Anyway, it isn’t anything miraculously advanced, but it is absolutely up-to-date.  Visit www.dougscarboroughphotography.com to view the gallery. 

Phoenix Metro via Piestewa

 

 

photo gallery is not current.

The 2011 Resolutions

Resolution SpreadsheetThe line of thought goes something like: a public declaration = greater accountability. 

Here we are at the beginning of another year, where tradition says you are supposed to re-evaluate your lives and resolve to better yourselves via the "new year’s resolutions" you will make and subsequently conveniently forget about in a month.  I have never had much luck with the resolution thing, but self-evaluation is always good and what better time to do that than at the glaring break in the calendar year?  So, in the spirit of greater accountability, here we go.  What follows is a description of this year’s self-betterment system: obsessively over-thought, needlessly compartmentalized and impossibly complicated (i.e., new year’s resolutions: grammaticaster-style!).

This year I have divided my resolutions into quantitative and qualitative categories.  For the first, I have devised a spreadsheet (because that’s what we accountants do) by which I will keep track of my progress toward six weekly goals.  They are:

  1. Write at least 500 words (or, alternatively, conduct a photo session or develop a batch of photographs) per day.  I believe I read somewhere that, at some point in his career, Ernest Hemingway would not allow himself to start his day until he had written 500 words.  Then, I presume, he could commence the drinking.
  2. Read at least 60 pages per day.  Again, I cannot recall the source, but I think this was the number some literature blogger or another came up with as a goal for him/herself.  Arbitrary goals.  Gotta love ’em.
  3. Do at least 200 reps of some sort of exercise or run 5 kilometers every day.  Again, arbitrary… based a little on what my routine used to be in college, when I was at least a tiny bit disciplined about my physical fitness.
  4. Publish at least one article a week.  The word ‘article’ is used extremely loosely.  For example, this piece of shit is an ‘article’.
  5. Publish at least one photograph.  As above, quality of work is not necessarily a consideration.
  6. Write a letter (or letter-length e-mail) at least twice a week.  Similar in spirit to #3, this was a correspondence-as-writing-practice habit I developed in college and subsequently have allowed to lapse.  My final year at Alabama is what I consider to be my highest-functioning period as far as creating art and feeling good about myself.  Dating young coeds and taking advantage of an unnaturally high metabolism might be things of the past, but I can try to get some of the magic back, dammit.

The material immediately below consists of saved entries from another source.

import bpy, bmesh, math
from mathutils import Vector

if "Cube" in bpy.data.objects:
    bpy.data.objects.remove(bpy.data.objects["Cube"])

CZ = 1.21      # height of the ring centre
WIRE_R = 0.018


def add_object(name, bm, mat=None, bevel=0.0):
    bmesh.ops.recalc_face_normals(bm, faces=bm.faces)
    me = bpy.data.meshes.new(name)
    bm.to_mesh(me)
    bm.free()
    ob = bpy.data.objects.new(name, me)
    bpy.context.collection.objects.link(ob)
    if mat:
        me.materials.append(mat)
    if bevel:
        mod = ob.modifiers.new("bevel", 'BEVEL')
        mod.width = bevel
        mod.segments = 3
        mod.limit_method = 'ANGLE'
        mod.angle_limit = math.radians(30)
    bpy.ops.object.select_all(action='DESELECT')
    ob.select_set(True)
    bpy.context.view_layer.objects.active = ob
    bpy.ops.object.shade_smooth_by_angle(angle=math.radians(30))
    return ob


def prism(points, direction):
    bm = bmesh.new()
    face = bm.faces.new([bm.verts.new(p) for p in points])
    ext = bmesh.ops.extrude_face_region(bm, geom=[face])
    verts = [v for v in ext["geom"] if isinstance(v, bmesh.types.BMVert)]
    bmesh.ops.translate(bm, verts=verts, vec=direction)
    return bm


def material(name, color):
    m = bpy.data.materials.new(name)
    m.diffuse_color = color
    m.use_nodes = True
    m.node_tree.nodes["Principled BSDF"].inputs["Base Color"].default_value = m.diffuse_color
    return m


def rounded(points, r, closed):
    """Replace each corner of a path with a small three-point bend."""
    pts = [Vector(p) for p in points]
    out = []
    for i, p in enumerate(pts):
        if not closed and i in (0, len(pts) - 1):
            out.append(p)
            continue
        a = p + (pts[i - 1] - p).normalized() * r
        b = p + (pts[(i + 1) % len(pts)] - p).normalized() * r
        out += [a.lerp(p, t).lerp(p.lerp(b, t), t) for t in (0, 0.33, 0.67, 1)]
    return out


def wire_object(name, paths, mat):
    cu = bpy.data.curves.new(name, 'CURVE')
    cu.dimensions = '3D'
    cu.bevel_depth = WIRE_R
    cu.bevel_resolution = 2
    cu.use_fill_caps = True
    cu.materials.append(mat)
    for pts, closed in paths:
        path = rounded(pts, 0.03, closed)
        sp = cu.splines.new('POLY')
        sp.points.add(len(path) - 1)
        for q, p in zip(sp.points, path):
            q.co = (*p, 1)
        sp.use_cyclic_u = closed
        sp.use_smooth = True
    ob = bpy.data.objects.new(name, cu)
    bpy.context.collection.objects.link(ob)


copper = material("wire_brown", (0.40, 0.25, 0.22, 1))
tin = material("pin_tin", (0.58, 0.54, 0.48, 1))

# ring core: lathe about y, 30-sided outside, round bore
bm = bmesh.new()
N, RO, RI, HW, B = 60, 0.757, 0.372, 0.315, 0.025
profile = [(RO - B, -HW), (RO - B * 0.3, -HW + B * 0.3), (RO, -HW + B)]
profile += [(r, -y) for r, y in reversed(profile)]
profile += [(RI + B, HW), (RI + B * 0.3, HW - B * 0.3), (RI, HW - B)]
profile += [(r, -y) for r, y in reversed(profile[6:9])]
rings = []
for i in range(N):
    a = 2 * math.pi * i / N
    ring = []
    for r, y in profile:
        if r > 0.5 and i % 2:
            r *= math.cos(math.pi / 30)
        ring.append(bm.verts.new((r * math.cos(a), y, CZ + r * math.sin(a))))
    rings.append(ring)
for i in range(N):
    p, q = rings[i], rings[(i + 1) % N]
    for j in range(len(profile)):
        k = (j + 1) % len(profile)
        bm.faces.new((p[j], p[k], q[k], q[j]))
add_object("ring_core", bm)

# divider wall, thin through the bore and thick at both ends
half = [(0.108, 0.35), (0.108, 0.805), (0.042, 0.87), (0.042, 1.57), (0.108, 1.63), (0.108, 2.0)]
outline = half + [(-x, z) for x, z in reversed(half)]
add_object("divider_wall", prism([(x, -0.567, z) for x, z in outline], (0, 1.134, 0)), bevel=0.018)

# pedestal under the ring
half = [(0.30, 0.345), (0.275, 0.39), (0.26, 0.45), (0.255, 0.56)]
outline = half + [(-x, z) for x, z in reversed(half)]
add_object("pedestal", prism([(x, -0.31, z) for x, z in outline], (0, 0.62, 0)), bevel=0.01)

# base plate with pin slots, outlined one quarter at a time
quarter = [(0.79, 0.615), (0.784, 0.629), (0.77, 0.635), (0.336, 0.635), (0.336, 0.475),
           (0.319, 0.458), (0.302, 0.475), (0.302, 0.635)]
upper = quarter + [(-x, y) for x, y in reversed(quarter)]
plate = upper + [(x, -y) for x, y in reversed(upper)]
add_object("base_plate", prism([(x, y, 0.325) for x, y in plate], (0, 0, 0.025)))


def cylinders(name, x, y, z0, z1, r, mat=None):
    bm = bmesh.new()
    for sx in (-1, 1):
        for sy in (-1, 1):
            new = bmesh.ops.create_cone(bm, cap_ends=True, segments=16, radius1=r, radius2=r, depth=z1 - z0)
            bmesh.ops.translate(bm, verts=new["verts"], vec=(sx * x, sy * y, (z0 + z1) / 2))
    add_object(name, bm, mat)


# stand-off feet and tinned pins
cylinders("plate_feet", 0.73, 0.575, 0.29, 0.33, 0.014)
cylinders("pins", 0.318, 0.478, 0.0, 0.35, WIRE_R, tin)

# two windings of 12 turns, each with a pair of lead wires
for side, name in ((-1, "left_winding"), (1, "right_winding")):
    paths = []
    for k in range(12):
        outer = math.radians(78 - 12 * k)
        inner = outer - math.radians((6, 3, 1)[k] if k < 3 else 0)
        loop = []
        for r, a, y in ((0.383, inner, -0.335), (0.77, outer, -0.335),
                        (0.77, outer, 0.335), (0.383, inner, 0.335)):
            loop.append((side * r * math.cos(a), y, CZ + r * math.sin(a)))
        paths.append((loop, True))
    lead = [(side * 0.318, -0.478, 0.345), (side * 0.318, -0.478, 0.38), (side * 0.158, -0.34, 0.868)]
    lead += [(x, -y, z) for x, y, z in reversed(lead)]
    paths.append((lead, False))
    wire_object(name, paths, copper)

The beauty of the spreadsheet is my grading system.  If I hit all of my goals for the entire week, it adds up to 100%.  Each goal has a box that gets a check if completed.  But everything is interchangeable – in other words, if I run 10 kilometers (and assuming that doesn’t kill me) one day, then that counts as much as having run 5 kilometers and written 500 words.  And so on.  So my real goal is not necessarily to check every box, but to have done enough to add up to 100% for the week.  Taken to the extreme: if I write 21,000 words in a week, I don’t have to worry about meeting any other goals.

The qualitative resolutions are the more nebulous ones I cannot keep track of via my system.  They include a) eating as little processed food as possible, b) forcing myself to overcome my telephone anxiety by calling people more readily and more often, c) paying down my credit card debt (thanks for derailing that one last year, Auburn), d) living more mindfully, e) getting more sleep at night, f) starting the day earlier and more alertly, and g) working toward ‘goal x’ – a deep, secret goal that I promise to reveal if I ever achieve it. 

There you have it.  If you have any interesting resolutions or have contrived a wacky way of keeping track of them, give me a slap in the comments.